The Joneses now pay no insurance premiums, but they spent $3,000 last year for the baby’s delivery and $1,000 for Don Jones’ medication and doctor visits. They have put off taking the baby to the doctor to save money.

Under Clinton’s plan, they would pay $840, or 20 percent of the family premium; his employer would pay the rest. They could choose a below-average cost plan with minimal out-of-pocket costs and the option to go to his heart specialist by paying 20 percent of the bill.


andy Rogers, 27, makes $32,000 a year from his own landscaping business. He is the picture of health, seldom goes to a doctor and has other uses for his disposable income than buying health insurance. He could buy a low-cost, high-deductible policy now for $1,200.

Rogers would have to pay $1,800 or close to it under the Clinton plan, even if he chose to enroll in the least expensive option, a health maintenance organization, and never darkened its door. He earns too much to qualify for discounts available to small businesses and low-wage workers.

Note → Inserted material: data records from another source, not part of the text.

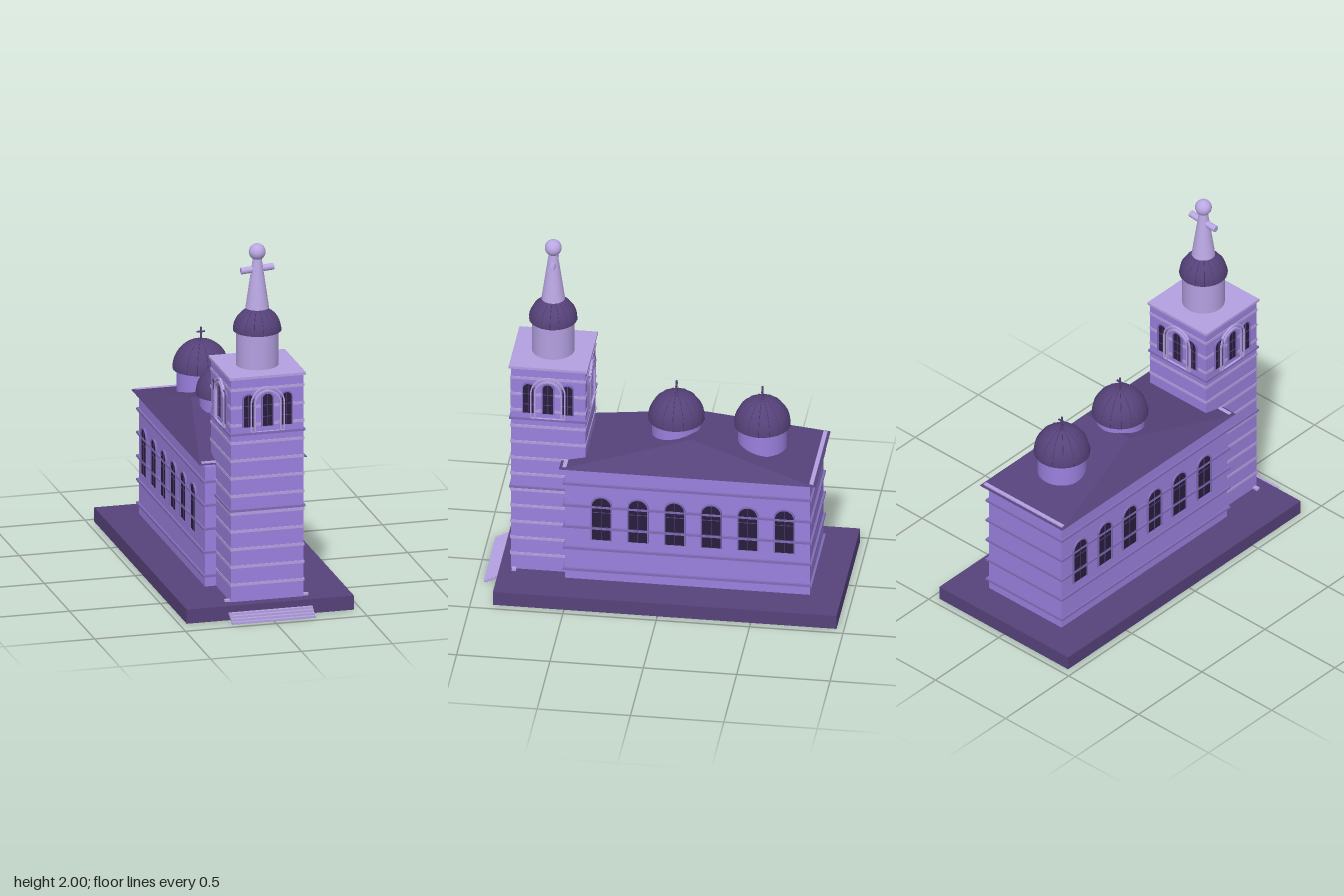
import * as THREE from 'three';
import { ConvexGeometry } from 'three/addons/geometries/ConvexGeometry.js';

const mat = (color) => new THREE.MeshStandardMaterial({ color, side: THREE.DoubleSide });

export function createModel() {
  const model = new THREE.Group();
  const wall = mat(0x9a80de), trim = mat(0xb3a0e0), band = mat(0x806bb8);
  const dark = mat(0x56427a), glass = mat(0x281d3e), spireMat = mat(0xbba8e4);
  const towerZ = 0.62;

  const add = (name, geometry, material, x = 0, y = 0, z = 0, parent = model) => {
    const mesh = new THREE.Mesh(geometry, material);
    mesh.name = name;
    mesh.position.set(x, y, z);
    parent.add(mesh);
    return mesh;
  };
  const box = (name, m, w, h, d, x, y, z, parent) =>
    add(name, new THREE.BoxGeometry(w, h, d), m, x, y, z, parent);
  const cyl = (name, m, rTop, rBottom, y0, y1, z, parent) =>
    add(name, new THREE.CylinderGeometry(rTop, rBottom, y1 - y0, 32), m, 0, (y0 + y1) / 2, z, parent);

  // Round-headed outline, standing on y = 0
  const archPath = (path, w, h) => {
    const r = w / 2;
    path.moveTo(-r, 0);
    path.lineTo(r, 0);
    path.lineTo(r, h - r);
    path.absarc(0, h - r, r, 0, Math.PI, false);
    path.lineTo(-r, 0);
    return path;
  };
  const extrude = (shape, depth) =>
    new THREE.ExtrudeGeometry(shape, { depth, bevelEnabled: false, curveSegments: 12 });

  // Arched window facing +z: pane, frame and glazing bars
  const archWindow = (w, h, x, y, parent) => {
    const g = new THREE.Group();
    g.name = 'archedWindow';
    g.position.set(x, y, 0);
    const frame = archPath(new THREE.Shape(), w + 0.014, h + 0.007);
    frame.holes.push(archPath(new THREE.Path(), w, h));
    add('windowPane', extrude(archPath(new THREE.Shape(), w, h), 0.005), glass, 0, 0, 0, g);
    add('windowFrame', extrude(frame, 0.011), band, 0, 0, 0, g);
    box('windowMullion', dark, 0.003, h, 0.003, 0, h / 2, 0.006, g);
    for (const t of [0.3, 0.65]) box('windowBar', dark, w, 0.003, 0.003, 0, h * t, 0.006, g);
    parent.add(g);
  };

  // Ribbed dome
  const dome = (name, r, y, z) => {
    const g = new THREE.Group();
    g.name = name;
    g.position.set(0, y, z);
    add('domeShell', new THREE.SphereGeometry(r, 32, 12, 0, Math.PI * 2, 0, Math.PI / 2), dark, 0, 0, 0, g);
    add('domeUnderside', new THREE.CircleGeometry(r, 32), dark, 0, 0, 0, g).rotation.x = Math.PI / 2;
    for (let i = 0; i < 8; i++) {
      add('domeRib', new THREE.TorusGeometry(r, 0.002, 4, 24, Math.PI), dark, 0, 0, 0, g).rotation.y = (i * Math.PI) / 8;
    }
    model.add(g);
    return g;
  };

  // Plinth and entrance steps
  box('plinth', dark, 0.92, 0.079, 1.84, 0, 0.0405, -0.04);
  for (let i = 0; i < 4; i++) {
    box('entranceStep', trim, 0.46, 0.011, 0.022, 0, 0.0055 + i * 0.011, 0.949 - i * 0.02);
  }

  // Nave with string courses
  box('nave', wall, 0.52, 0.665, 1.31, 0, 0.4125, -0.135);
  for (let i = 0; i < 5; i++) {
    box('naveStringCourse', band, 0.545, 0.012, 1.335, 0, 0.14 + i * 0.131, -0.135);
  }
  for (const s of [-1, 1]) {
    const side = new THREE.Group();
    side.name = s > 0 ? 'leftNaveWindows' : 'rightNaveWindows';
    side.position.set(s * 0.26, 0, -0.165);
    side.rotation.y = (s * Math.PI) / 2;
    for (let i = 0; i < 6; i++) archWindow(0.1, 0.26, (i - 2.5) * 0.196, 0.333, side);
    side.children.forEach((w) => (w.position.z = 0.005));
    model.add(side);
  }

  // Hipped roof with its ridge across the nave, and eave bars at both ends
  const corners = [];
  for (const x of [-1, 1]) {
    corners.push(new THREE.Vector3(x * 0.295, 0.765, 0.55), new THREE.Vector3(x * 0.295, 0.765, -0.825));
    corners.push(new THREE.Vector3(x * 0.155, 0.922, -0.138));
  }
  add('naveRoof', new ConvexGeometry(corners), dark);
  for (const z of [-0.8, 0.522]) box('eaveBar', trim, 0.56, 0.012, 0.022, 0, 0.769, z);

  // Two nave cupolas with crosses
  for (const z of [-0.04, -0.5]) {
    cyl('cupolaDrum', wall, 0.13, 0.13, 0.83, 0.96, z);
    const g = dome('cupola', 0.15, 0.96, z);
    g.scale.y = 1.07;
    box('crossPost', dark, 0.008, 0.075, 0.008, 0, 1.152, z);
    box('crossArm', dark, 0.045, 0.008, 0.008, 0, 1.163, z);
  }

  // Bell tower with light courses and cornices
  box('tower', wall, 0.4, 1.32, 0.4, 0, 0.66, towerZ);
  for (let i = 0; i < 12; i++) {
    box('towerCourse', trim, 0.406, 0.016, 0.406, 0, 0.175 + i * 0.0985, towerZ);
  }
  for (const y of [0.587, 1.01]) box('towerCornice', band, 0.416, 0.012, 0.416, 0, y, towerZ);
  box('towerTopCornice', trim, 0.42, 0.014, 0.42, 0, 1.323, towerZ);
  box('towerThreshold', trim, 0.46, 0.012, 0.022, 0, 0.086, 0.8);

  // Belfry openings and arched surrounds on all four faces
  for (let k = 0; k < 4; k++) {
    const face = new THREE.Group();
    face.name = 'belfryFace';
    face.position.set(0, 0, towerZ);
    face.rotation.y = (k * Math.PI) / 2;
    for (const x of [-0.105, 0, 0.105]) archWindow(0.055, 0.18, x, 1.048, face);
    face.children.forEach((w) => (w.position.z = 0.2));
    for (const r of [0.095, 0.075]) {
      const surround = archPath(new THREE.Shape(), r * 2, 1.268 - 1.02 - (0.095 - r));
      surround.holes.push(archPath(new THREE.Path(), r * 2 - 0.016, 1.26 - 1.02 - (0.095 - r)));
      add('belfryArch', extrude(surround, 0.013), trim, 0, 1.02, 0.2, face);
    }
    model.add(face);
  }

  // Lantern, dome and spire
  cyl('lanternDrum', trim, 0.114, 0.114, 1.325, 1.52, towerZ);
  dome('lanternDome', 0.128, 1.52, towerZ);
  cyl('spire', spireMat, 0.022, 0.063, 1.645, 1.93, towerZ);
  add('spireBall', new THREE.SphereGeometry(0.045, 24, 16), spireMat, 0, 1.955, towerZ);
  const bar = add('spireCrossbar', new THREE.CylinderGeometry(0.018, 0.018, 0.18, 16), spireMat, 0, 1.86, towerZ);
  bar.rotation.z = Math.PI / 2 + 0.07;

  return model;
}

Ann Adams, 31, and her three children get by on $9,000 a year in Aid to Families with Dependent Children and are covered under Medicaid. She has found many doctors unwilling to accept her family as patients, and has had to take one son to a hospital emergency room when he had an asthma attack. She pays no premiums or deductibles now.

The Clinton health plan would allow Adams to choose from a variety of health plans at or below the average cost. She might have to pay $10 to visit a doctor, but she would have access to far more doctors or a health maintenance organization.

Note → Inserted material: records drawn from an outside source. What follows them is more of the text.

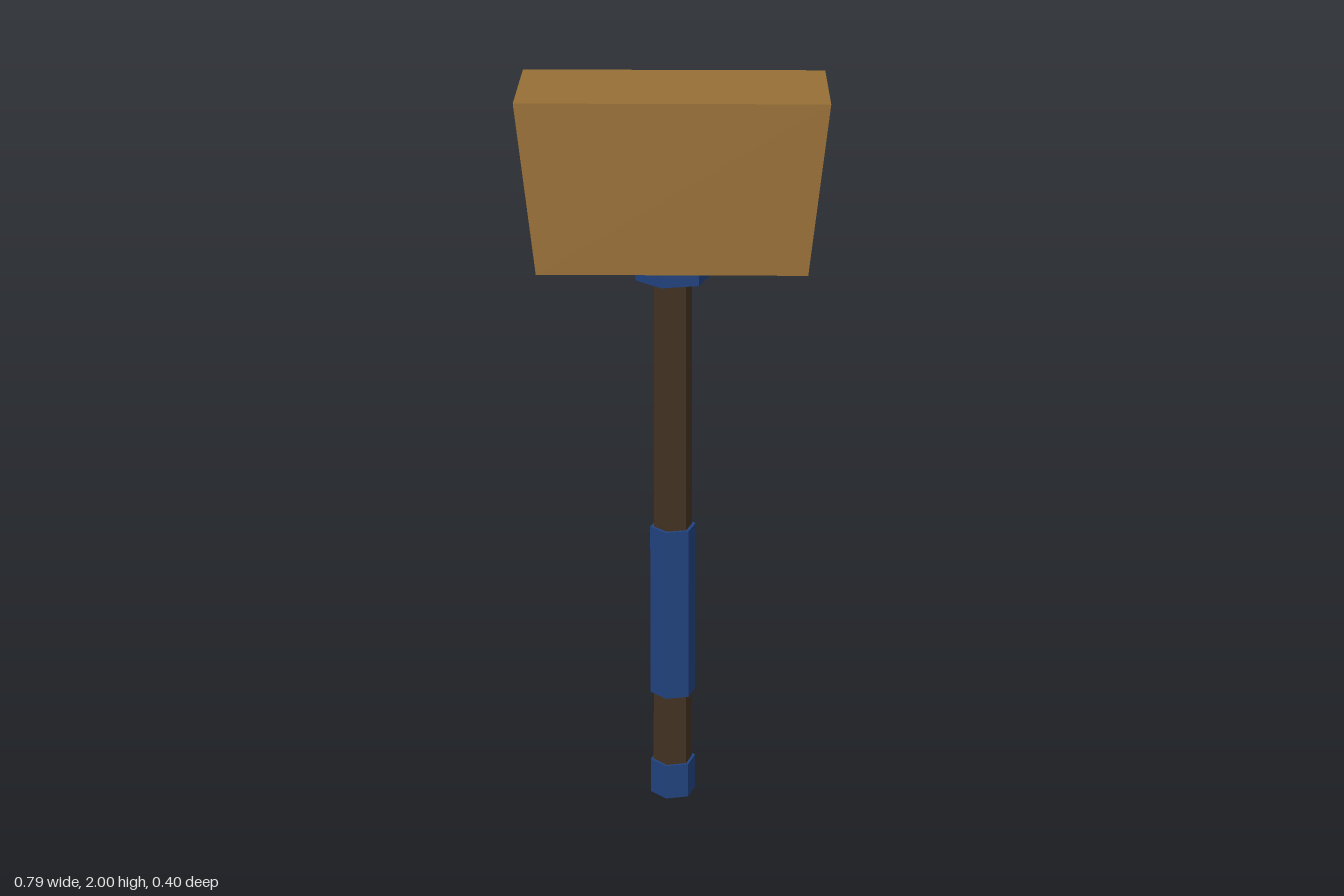
import * as THREE from 'three';

const SIDES = 6;
const TURN = THREE.MathUtils.degToRad(-17); // all shaft parts share one slight twist

const flat = (name, color) => {
  const m = new THREE.MeshStandardMaterial({ color, flatShading: true });
  m.name = name;
  return m;
};

export function createModel() {
  const group = new THREE.Group();
  group.name = 'mallet';
  const headWood = flat('light wood', 0x986f35);
  const shaftWood = flat('dark wood', 0x433222);
  const blue = flat('blue', 0x21437f);

  // Six-sided shaft section between two heights
  const section = (name, rTop, rBottom, y0, y1, material) => {
    const geometry = new THREE.CylinderGeometry(rTop, rBottom, y1 - y0, SIDES, 1, false, TURN);
    geometry.translate(0, (y0 + y1) / 2, 0);
    const mesh = new THREE.Mesh(geometry, material);
    mesh.name = name;
    group.add(mesh);
  };
  section('handle', 0.051, 0.055, 0.05, 1.52, shaftWood);
  section('pommel', 0.063, 0.063, 0, 0.1, blue);
  section('grip', 0.063, 0.063, 0.305, 0.795, blue);
  section('collar', 0.1, 0.1, 1.49, 1.56, blue);

  // Head: trapezoid, wider at the top, extruded front to back
  const outline = new THREE.Shape([
    new THREE.Vector2(-0.347, 1.556),
    new THREE.Vector2(0.347, 1.556),
    new THREE.Vector2(0.397, 2),
    new THREE.Vector2(-0.397, 2),
  ]);
  const headGeometry = new THREE.ExtrudeGeometry(outline, { depth: 0.4, bevelEnabled: false });
  headGeometry.translate(0, 0, -0.2);
  const head = new THREE.Mesh(headGeometry, headWood);
  head.name = 'head';
  group.add(head);

  return group;
}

Marie and Steven Smith have one child. Both parents work, earning a combined $43,000 a year. He makes $34,000 as a delivery man and she earns $9,000 from a 16-hour-a-week job in a nursery school.

His job provides good health coverage, but his employer pays only 70 percent of the premiums. The family has a choice of plans. They are in an HMO that costs them $116 a month, but leaves them with few out-of-pocket medical expenses.

The Smiths can stay in an HMO under Clinton’s plan and pay less. If the HMO charges $4,100, the Smiths’ share would be $740 a year, or less than $62 a month.

The big loser would be Mrs. Smith’s employer, who will be liable for roughly $100 a month of the family’s premium.


Barbara and Ben Boyd are lawyers in their mid-30s. Between them they earn $190,000. He works for a law firm and she is an executive of a trade association. They have no children, and each has free health insurance now through their jobs—no premiums, no deductibles.

The Boyds will have to pay 20 percent of a $3,600 policy—$720—or perhaps as much as $1,200 if they choose a high option, fee for service policy. Their employers could elect to pay the Boyds’ share of those premiums.


Dr. Peter Pratt, 43, makes $160,000 a year from his solo practice as a rheumatologist. His wife, Eleanor, 41, does not have a paid job. They have two kids.

Pratt provides coverage for himself, a nurse and three office workers. The premiums for his family alone cost $6,500 a year. He can deduct 25 percent of this from his taxes. The family has a $1,000 deductible and large co-payments to keep the costs of insurance down.

Under Clinton’s plan, the Pratts would pay $4,200 for an average family policy, or more if they choose a high-option plan.